Introduction: Older adults are at disproportionate risk of serious disease and mortality due to the novel coronavirus (COVID-19) pandemic. Further, the global response to the lockdown has rendered older adults particularly vulnerable to loneliness and social isolation due to the physical distancing and shelter in place mandate. We hypothesized that both these factors would lead to an increase in geriatric mental health problems during the COVID-19 pandemic.
Material and Methods: We undertook a clinical audit of all geriatric patients (above 60 years of age) attending the psychiatry emergency services at a tertiary care hospital. This audit was conducted over a period of 52 days dating from the cessation of non-essential services at the hospital as part of the national response to the COVID-19 pandemic (lockdown).
We used descriptive statistics to summarize the number, age, sex, presenting complaint and diagnoses of our patients. We further compared the average number of geriatric patients attending the psychiatry emergency services in the hospital during the lockdown to that of geriatric patients attending the same in the year before the lockdown.
Results: A total of 112 geriatric patients attended the psychiatry emergency services during the lockdown period. Of these, 62 were male and 50 female. The average number of geriatric patients attending the emergency services daily during this period (μ1 2.15) was significantly higher (z 5.36, p ≤ 0.01) than the average number of patients attending the emergency services in the year preceding the lockdown (μ2 1.34).
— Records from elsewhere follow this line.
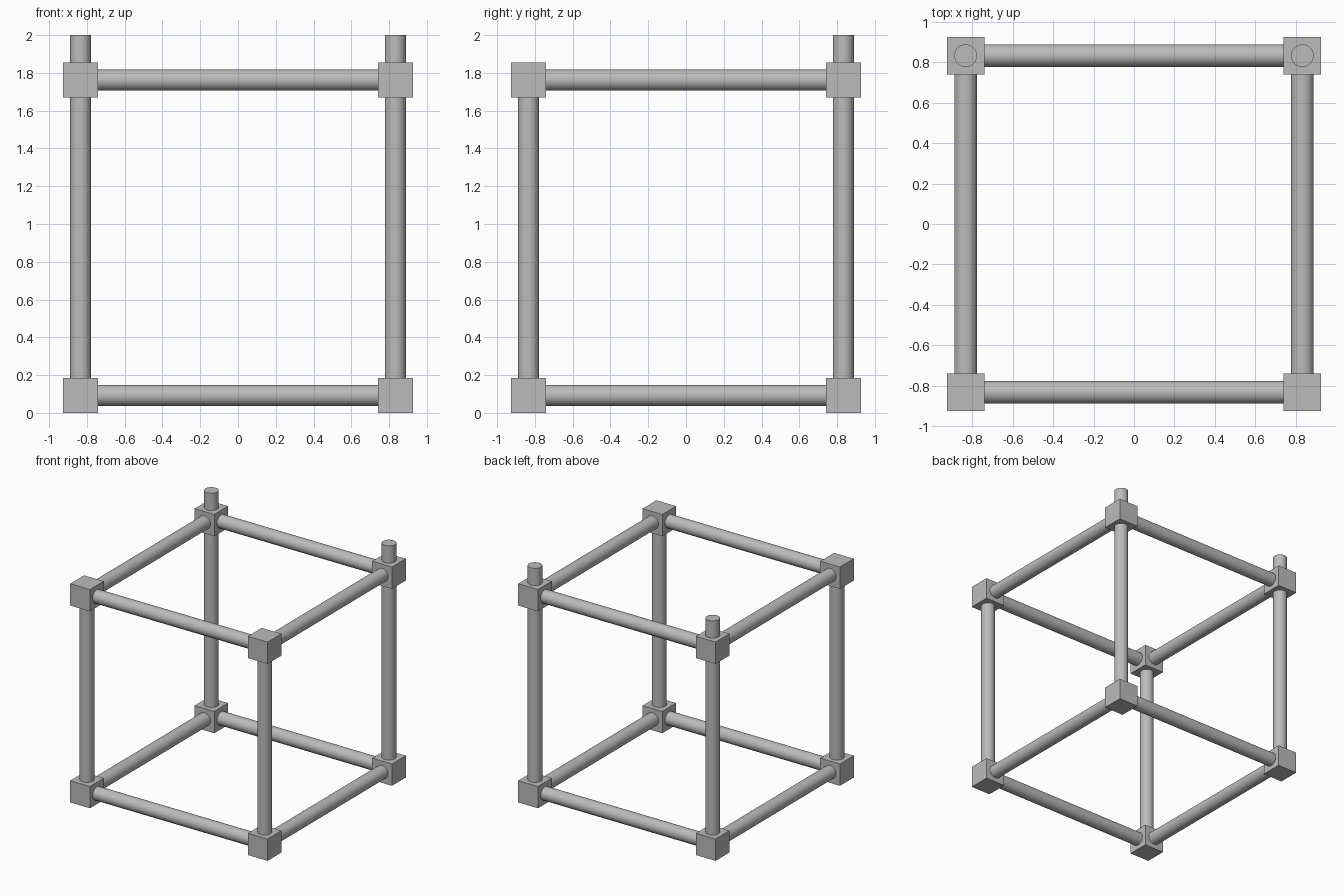
import bpy
import math
from mathutils import Vector

default = bpy.data.objects.get("Cube")
if default:
    bpy.data.objects.remove(default, do_unlink=True)

HALF = 0.833      # corner centres in x and y
LOW = 0.0925      # height of lower corners
HIGH = 1.762      # height of upper corners
BLOCK = 0.185     # corner block edge
RADIUS = 0.056    # tube radius
TOP = 2.0         # top of the rear posts

grey = bpy.data.materials.new("light_grey_metal")
grey.use_nodes = True
grey.diffuse_color = (0.5, 0.5, 0.5, 1)
grey.node_tree.nodes["Principled BSDF"].inputs["Base Color"].default_value = (0.5, 0.5, 0.5, 1)


def tube(name, start, end):
    """Smooth round tube between two points."""
    start, end = Vector(start), Vector(end)
    axis = end - start
    bpy.ops.mesh.primitive_cylinder_add(
        vertices=48, radius=RADIUS, depth=axis.length, location=(start + end) / 2,
        rotation=axis.to_track_quat('Z', 'Y').to_euler())
    obj = bpy.context.object
    obj.name = name
    obj.data.materials.append(grey)
    bpy.ops.object.shade_smooth_by_angle(angle=math.radians(35))


def block(name, centre):
    """Cubic corner connector."""
    bpy.ops.mesh.primitive_cube_add(size=BLOCK, location=centre)
    obj = bpy.context.object
    obj.name = name
    obj.data.materials.append(grey)


sides = (("right", -HALF), ("left", HALF))
ends = (("front", -HALF), ("back", HALF))
levels = (("lower", LOW), ("upper", HIGH))

# Corner connectors and horizontal rails
for level, z in levels:
    for end, y in ends:
        for side, x in sides:
            block(f"{level}_{end}_{side}_corner", (x, y, z))
        tube(f"{level}_{end}_rail", (-HALF, y, z), (HALF, y, z))
    for side, x in sides:
        tube(f"{level}_{side}_rail", (x, -HALF, z), (x, HALF, z))

# Uprights: the rear pair continues above the upper corners
for end, y in ends:
    for side, x in sides:
        tube(f"{end}_{side}_post", (x, y, LOW), (x, y, TOP if y > 0 else HIGH))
The most common presenting complaint was agitation in the preceding weeks. The most common diagnoses were late onset schizophrenia spectrum disorders followed by affective disorders and major neurocognitive disorders.
Discussion: The COVID-19 pandemic and the global response to the same constitute life events for older adults. They may contribute to biological, psychological and social risk factors for mental health problems in older adults during this period. The increase in geriatric patients attending our emergency services, despite an increase in restrictions on mobility which act as barriers in the pathway to care, is worrying. Under stimulation in older adults during this period may contribute to an increase in agitation.